#### Data
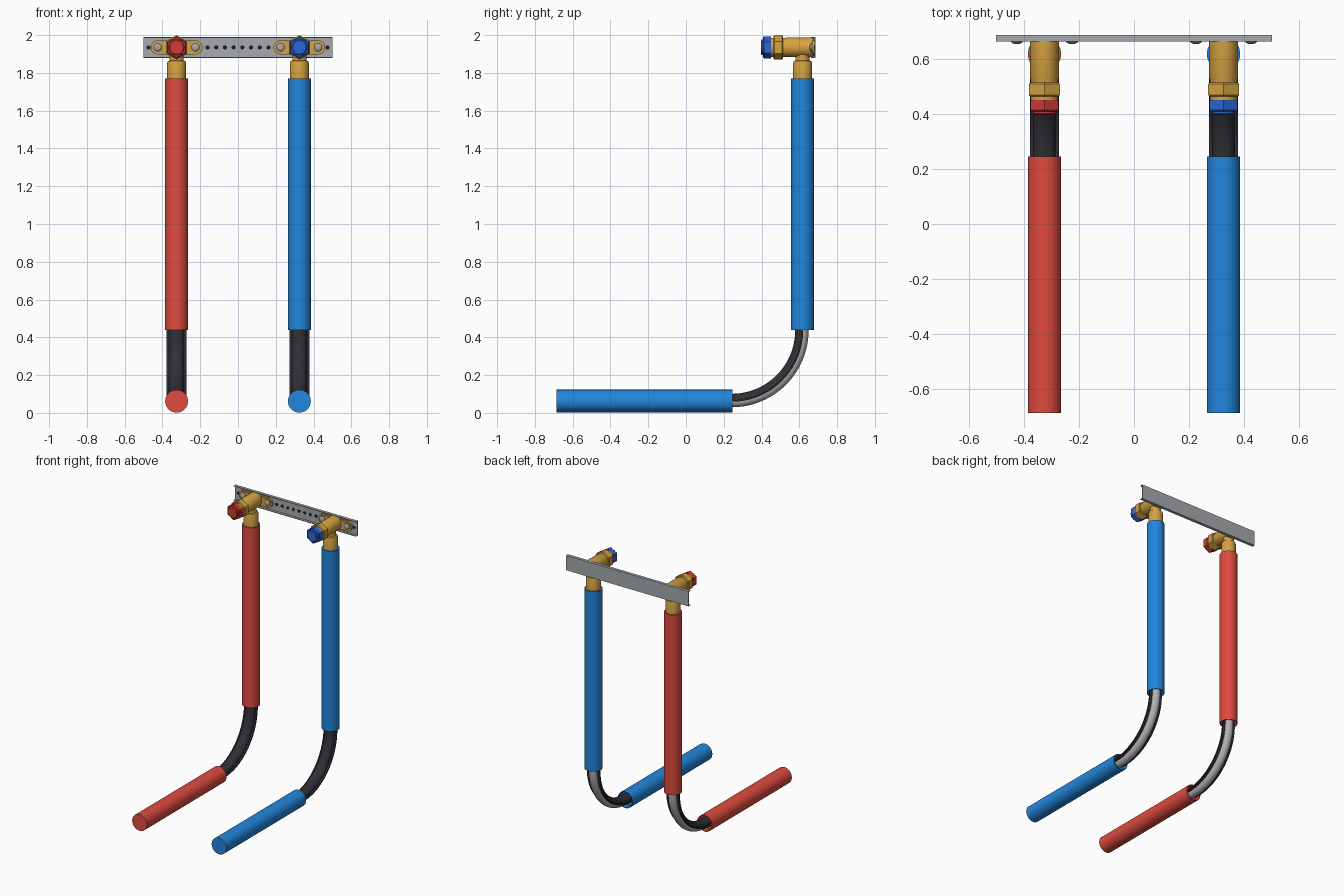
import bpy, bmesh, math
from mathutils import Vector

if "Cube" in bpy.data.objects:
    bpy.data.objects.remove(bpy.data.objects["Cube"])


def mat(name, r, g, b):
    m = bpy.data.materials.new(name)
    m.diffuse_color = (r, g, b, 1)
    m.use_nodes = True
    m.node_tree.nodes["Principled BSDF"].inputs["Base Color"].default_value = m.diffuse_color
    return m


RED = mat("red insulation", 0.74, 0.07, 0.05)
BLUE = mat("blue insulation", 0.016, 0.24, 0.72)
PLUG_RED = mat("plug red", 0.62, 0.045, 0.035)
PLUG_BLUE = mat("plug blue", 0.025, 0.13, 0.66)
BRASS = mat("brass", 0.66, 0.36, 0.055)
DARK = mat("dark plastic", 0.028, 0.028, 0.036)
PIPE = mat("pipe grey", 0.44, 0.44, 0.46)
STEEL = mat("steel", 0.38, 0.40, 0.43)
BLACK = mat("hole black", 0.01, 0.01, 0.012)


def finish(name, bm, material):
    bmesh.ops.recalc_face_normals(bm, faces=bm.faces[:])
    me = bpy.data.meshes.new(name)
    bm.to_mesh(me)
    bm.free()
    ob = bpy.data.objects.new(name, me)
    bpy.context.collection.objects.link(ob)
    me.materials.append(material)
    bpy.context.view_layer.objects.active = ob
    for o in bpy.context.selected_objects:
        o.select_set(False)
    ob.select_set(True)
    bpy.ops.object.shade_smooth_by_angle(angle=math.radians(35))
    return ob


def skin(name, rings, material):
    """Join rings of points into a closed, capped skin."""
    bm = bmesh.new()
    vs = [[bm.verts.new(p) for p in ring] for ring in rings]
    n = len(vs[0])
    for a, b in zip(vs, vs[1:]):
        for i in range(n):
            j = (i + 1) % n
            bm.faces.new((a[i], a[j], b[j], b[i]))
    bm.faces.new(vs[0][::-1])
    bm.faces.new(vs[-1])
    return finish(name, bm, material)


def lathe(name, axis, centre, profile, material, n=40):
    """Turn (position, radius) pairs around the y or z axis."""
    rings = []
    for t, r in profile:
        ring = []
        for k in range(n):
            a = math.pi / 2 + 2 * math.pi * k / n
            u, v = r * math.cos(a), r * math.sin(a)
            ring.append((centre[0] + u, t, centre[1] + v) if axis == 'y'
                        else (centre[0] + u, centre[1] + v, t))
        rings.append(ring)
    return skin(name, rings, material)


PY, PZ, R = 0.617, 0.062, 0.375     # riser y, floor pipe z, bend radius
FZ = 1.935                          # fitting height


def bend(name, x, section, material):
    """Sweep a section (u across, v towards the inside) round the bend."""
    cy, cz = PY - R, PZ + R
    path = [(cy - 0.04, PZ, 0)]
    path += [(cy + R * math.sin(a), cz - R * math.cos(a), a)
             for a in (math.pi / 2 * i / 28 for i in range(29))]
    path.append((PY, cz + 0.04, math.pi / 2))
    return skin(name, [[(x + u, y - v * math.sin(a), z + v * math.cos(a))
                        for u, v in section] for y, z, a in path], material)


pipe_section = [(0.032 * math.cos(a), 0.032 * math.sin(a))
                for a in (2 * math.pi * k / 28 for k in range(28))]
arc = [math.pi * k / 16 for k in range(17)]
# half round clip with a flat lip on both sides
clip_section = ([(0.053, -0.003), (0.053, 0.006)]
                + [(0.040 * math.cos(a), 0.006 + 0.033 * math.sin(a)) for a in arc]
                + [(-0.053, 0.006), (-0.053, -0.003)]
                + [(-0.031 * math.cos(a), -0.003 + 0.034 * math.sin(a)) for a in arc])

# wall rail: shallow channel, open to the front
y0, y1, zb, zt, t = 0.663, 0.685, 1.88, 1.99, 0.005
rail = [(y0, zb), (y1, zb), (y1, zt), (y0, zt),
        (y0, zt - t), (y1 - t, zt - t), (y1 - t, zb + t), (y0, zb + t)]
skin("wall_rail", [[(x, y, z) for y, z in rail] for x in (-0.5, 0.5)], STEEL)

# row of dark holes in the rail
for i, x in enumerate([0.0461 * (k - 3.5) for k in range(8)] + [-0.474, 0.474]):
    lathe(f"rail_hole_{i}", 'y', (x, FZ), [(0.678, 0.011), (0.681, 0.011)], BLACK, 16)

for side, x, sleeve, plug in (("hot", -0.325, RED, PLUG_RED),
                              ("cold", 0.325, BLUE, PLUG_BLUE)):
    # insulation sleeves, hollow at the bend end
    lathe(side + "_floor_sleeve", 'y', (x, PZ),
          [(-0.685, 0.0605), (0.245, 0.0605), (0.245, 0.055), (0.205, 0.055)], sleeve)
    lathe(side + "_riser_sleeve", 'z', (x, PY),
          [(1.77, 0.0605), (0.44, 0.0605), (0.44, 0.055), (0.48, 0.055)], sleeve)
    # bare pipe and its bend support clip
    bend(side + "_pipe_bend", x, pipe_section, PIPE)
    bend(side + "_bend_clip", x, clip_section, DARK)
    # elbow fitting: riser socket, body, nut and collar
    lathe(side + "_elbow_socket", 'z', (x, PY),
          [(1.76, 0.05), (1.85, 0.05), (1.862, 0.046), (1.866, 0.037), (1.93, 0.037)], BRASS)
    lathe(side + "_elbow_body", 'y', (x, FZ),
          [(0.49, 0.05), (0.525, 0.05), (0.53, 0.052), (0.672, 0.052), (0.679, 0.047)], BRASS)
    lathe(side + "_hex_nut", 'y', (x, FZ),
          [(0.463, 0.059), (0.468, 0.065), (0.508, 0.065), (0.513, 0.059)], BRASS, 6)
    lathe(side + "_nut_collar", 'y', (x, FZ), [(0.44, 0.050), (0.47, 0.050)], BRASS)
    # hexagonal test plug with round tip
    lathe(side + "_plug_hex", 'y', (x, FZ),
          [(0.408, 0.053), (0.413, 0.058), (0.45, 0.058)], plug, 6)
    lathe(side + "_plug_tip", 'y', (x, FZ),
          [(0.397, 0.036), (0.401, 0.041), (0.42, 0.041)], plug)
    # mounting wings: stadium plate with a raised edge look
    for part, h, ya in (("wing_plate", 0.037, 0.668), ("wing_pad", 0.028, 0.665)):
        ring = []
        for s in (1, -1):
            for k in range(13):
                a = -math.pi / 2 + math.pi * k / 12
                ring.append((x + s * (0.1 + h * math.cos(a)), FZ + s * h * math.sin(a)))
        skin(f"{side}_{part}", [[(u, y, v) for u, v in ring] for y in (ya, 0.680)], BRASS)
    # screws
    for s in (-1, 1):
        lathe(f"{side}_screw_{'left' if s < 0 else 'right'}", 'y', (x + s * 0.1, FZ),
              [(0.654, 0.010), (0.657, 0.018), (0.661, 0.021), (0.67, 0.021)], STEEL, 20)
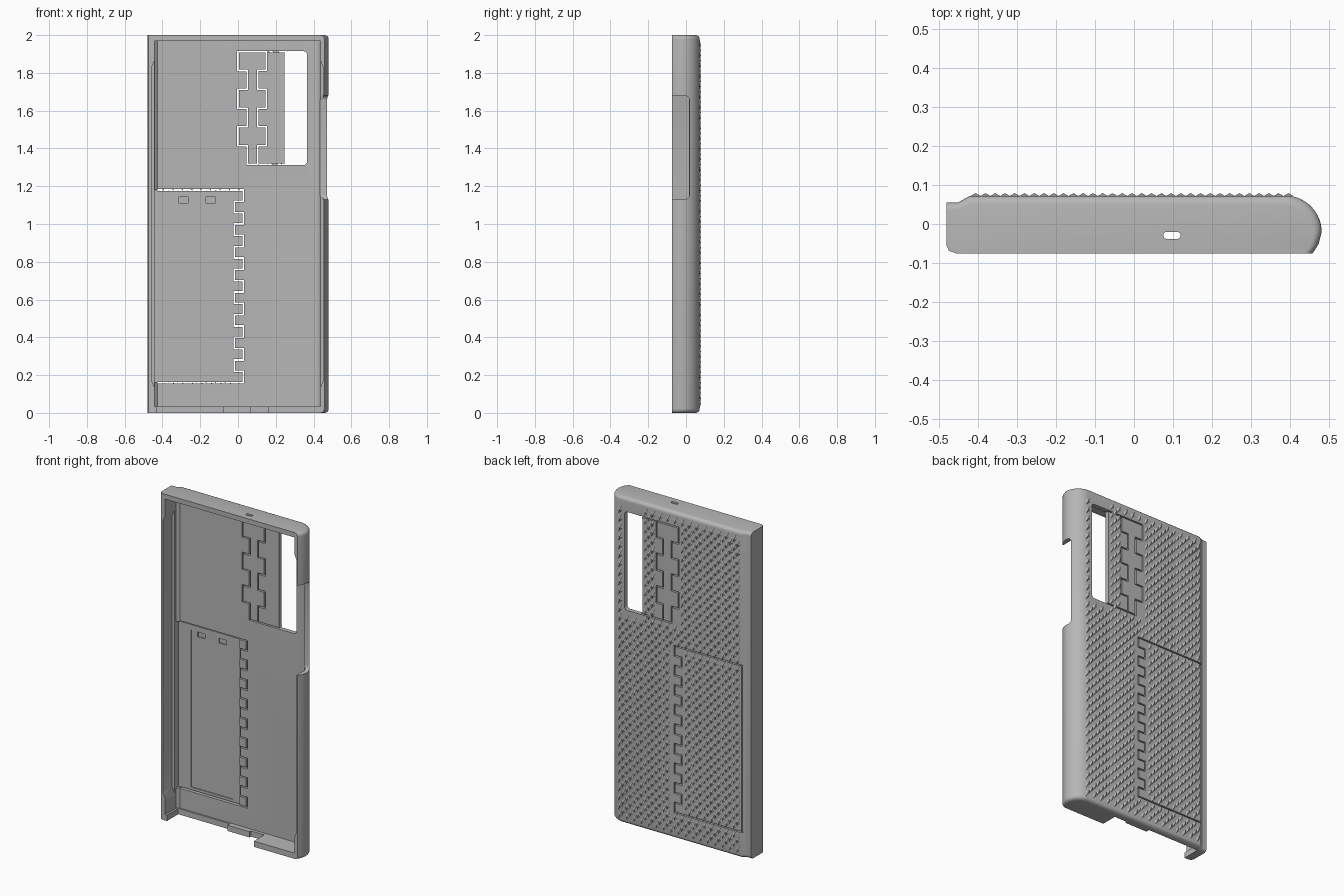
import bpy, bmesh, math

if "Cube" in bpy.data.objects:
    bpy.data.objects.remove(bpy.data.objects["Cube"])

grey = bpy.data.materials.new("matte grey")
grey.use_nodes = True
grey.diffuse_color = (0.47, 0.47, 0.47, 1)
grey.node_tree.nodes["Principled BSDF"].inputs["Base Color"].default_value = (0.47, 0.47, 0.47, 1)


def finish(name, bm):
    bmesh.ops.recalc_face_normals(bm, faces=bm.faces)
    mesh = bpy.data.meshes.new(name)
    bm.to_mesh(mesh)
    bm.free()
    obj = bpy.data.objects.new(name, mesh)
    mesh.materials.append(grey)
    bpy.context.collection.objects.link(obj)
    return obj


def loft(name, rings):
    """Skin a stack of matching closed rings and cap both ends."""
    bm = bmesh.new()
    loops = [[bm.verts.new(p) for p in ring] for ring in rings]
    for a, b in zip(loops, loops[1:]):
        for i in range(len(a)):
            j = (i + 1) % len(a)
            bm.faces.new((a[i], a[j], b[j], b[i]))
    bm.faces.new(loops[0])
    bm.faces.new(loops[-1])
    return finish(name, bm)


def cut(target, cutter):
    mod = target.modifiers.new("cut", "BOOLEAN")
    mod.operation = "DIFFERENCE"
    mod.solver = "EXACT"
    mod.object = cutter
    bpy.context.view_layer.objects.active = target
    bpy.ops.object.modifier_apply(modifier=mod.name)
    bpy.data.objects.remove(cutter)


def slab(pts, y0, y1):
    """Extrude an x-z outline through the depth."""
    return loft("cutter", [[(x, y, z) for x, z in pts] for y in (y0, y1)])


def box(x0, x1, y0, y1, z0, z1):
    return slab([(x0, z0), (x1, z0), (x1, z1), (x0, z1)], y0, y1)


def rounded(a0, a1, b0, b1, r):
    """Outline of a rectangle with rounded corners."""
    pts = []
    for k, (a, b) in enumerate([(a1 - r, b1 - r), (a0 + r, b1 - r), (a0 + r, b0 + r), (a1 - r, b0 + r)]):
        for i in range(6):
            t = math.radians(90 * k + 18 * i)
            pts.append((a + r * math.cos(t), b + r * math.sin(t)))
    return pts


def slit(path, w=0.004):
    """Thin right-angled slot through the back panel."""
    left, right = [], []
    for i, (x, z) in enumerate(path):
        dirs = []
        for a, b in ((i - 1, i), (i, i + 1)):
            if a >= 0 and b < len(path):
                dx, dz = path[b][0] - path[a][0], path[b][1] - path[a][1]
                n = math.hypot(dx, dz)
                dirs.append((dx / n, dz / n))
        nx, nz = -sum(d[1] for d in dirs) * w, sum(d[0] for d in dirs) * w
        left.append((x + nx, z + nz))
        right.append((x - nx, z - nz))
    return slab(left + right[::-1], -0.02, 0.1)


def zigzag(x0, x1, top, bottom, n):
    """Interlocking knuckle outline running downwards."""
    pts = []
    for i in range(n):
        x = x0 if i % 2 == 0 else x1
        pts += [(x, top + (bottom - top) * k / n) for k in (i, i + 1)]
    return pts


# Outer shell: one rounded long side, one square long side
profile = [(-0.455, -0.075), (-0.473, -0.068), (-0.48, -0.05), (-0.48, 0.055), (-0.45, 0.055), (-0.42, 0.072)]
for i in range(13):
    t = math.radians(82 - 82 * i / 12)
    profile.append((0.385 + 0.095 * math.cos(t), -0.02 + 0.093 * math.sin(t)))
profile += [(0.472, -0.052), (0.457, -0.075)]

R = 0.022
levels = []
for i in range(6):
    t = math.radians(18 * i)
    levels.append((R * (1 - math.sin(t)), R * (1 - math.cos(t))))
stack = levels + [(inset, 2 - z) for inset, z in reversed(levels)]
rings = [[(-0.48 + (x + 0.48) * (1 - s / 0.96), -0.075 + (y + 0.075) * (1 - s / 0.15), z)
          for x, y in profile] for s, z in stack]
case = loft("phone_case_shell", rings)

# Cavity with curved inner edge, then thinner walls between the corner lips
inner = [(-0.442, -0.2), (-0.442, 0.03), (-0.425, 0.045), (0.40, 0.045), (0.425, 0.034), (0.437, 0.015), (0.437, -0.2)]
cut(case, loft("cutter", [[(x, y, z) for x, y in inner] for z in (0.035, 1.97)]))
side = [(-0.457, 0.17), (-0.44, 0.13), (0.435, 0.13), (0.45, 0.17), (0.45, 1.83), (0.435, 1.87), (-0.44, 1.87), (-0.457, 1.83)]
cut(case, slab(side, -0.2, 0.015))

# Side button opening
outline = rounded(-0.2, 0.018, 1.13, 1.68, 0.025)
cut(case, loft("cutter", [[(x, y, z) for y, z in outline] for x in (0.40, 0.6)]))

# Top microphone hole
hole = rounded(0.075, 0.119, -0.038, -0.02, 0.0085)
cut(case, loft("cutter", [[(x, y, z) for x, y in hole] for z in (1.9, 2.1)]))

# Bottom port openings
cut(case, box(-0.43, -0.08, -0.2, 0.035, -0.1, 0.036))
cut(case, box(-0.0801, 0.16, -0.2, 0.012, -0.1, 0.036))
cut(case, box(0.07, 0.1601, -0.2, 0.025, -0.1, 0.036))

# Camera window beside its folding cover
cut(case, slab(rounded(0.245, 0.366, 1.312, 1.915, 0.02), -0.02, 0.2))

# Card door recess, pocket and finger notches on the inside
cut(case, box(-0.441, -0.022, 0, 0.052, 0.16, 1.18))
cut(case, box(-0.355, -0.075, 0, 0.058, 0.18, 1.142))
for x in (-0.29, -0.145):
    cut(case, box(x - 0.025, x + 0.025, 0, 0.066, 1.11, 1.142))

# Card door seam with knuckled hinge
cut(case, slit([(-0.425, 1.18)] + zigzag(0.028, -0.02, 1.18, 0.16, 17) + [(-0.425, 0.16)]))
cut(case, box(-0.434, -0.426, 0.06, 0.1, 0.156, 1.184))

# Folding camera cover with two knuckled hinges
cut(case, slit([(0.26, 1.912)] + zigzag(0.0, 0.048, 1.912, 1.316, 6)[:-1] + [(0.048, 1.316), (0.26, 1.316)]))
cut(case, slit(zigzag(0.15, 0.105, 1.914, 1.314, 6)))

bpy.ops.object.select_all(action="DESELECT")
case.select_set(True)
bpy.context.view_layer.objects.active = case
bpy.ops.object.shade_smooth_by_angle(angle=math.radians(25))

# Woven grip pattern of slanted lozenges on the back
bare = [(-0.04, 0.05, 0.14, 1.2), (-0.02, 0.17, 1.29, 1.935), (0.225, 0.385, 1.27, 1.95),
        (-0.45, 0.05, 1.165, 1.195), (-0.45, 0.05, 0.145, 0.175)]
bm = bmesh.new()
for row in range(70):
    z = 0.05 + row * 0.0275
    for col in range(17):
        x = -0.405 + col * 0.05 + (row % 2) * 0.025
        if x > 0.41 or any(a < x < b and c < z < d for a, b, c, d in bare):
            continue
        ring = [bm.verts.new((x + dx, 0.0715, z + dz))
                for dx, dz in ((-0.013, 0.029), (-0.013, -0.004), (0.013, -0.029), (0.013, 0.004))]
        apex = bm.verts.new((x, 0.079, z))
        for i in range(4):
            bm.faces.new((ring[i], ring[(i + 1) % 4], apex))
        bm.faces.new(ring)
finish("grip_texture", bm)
########
[Problem description]
Only the lines from the one containing "bmesh.ops.recalc_face_normals(bm, faces=bm.faces)" through the one containing "nx, nz = -sum(d[1]" are to be retyped, both boundary lines included, with no other material.

[Solution to this problem]
    bmesh.ops.recalc_face_normals(bm, faces=bm.faces)
    mesh = bpy.data.meshes.new(name)
    bm.to_mesh(mesh)
    bm.free()
    obj = bpy.data.objects.new(name, mesh)
    mesh.materials.append(grey)
    bpy.context.collection.objects.link(obj)
    return obj


def loft(name, rings):
    """Skin a stack of matching closed rings and cap both ends."""
    bm = bmesh.new()
    loops = [[bm.verts.new(p) for p in ring] for ring in rings]
    for a, b in zip(loops, loops[1:]):
        for i in range(len(a)):
            j = (i + 1) % len(a)
            bm.faces.new((a[i], a[j], b[j], b[i]))
    bm.faces.new(loops[0])
    bm.faces.new(loops[-1])
    return finish(name, bm)


def cut(target, cutter):
    mod = target.modifiers.new("cut", "BOOLEAN")
    mod.operation = "DIFFERENCE"
    mod.solver = "EXACT"
    mod.object = cutter
    bpy.context.view_layer.objects.active = target
    bpy.ops.object.modifier_apply(modifier=mod.name)
    bpy.data.objects.remove(cutter)


def slab(pts, y0, y1):
    """Extrude an x-z outline through the depth."""
    return loft("cutter", [[(x, y, z) for x, z in pts] for y in (y0, y1)])


def box(x0, x1, y0, y1, z0, z1):
    return slab([(x0, z0), (x1, z0), (x1, z1), (x0, z1)], y0, y1)


def rounded(a0, a1, b0, b1, r):
    """Outline of a rectangle with rounded corners."""
    pts = []
    for k, (a, b) in enumerate([(a1 - r, b1 - r), (a0 + r, b1 - r), (a0 + r, b0 + r), (a1 - r, b0 + r)]):
        for i in range(6):
            t = math.radians(90 * k + 18 * i)
            pts.append((a + r * math.cos(t), b + r * math.sin(t)))
    return pts


def slit(path, w=0.004):
    """Thin right-angled slot through the back panel."""
    left, right = [], []
    for i, (x, z) in enumerate(path):
        dirs = []
        for a, b in ((i - 1, i), (i, i + 1)):
            if a >= 0 and b < len(path):
                dx, dz = path[b][0] - path[a][0], path[b][1] - path[a][1]
                n = math.hypot(dx, dz)
                dirs.append((dx / n, dz / n))
        nx, nz = -sum(d[1] for d in dirs) * w, sum(d[0] for d in dirs) * w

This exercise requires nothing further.